■ **WORK INSTRUCTIONS**: Answer with the exact lines of the following material from the one containing "# Plank panel: flat" through the one containing "# Two cross", both end lines included.

────────────────────

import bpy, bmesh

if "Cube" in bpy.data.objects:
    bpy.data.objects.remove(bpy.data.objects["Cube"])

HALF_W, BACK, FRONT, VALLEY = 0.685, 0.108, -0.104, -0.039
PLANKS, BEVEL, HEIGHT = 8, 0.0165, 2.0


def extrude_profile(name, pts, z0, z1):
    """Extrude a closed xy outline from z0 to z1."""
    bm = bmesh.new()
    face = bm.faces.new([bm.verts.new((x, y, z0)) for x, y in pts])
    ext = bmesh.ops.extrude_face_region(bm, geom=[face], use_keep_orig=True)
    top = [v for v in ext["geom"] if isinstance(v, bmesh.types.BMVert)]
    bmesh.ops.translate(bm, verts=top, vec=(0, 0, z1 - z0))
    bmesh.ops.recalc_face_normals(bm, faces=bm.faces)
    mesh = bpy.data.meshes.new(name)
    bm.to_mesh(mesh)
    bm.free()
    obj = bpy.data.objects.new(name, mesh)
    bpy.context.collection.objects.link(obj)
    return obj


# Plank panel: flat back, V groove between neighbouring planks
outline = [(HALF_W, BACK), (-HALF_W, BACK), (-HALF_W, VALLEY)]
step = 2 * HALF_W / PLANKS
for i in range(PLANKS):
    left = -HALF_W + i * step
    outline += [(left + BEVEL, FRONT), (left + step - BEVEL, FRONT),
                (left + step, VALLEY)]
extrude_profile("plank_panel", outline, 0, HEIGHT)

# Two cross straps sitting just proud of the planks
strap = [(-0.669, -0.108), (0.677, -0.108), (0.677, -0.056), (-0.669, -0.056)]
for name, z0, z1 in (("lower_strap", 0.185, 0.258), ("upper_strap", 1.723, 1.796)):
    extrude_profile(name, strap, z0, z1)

────────────────────

■ **EXPECTED ANSWER**:
# Plank panel: flat back, V groove between neighbouring planks
outline = [(HALF_W, BACK), (-HALF_W, BACK), (-HALF_W, VALLEY)]
step = 2 * HALF_W / PLANKS
for i in range(PLANKS):
    left = -HALF_W + i * step
    outline += [(left + BEVEL, FRONT), (left + step - BEVEL, FRONT),
                (left + step, VALLEY)]
extrude_profile("plank_panel", outline, 0, HEIGHT)

# Two cross straps sitting just proud of the planks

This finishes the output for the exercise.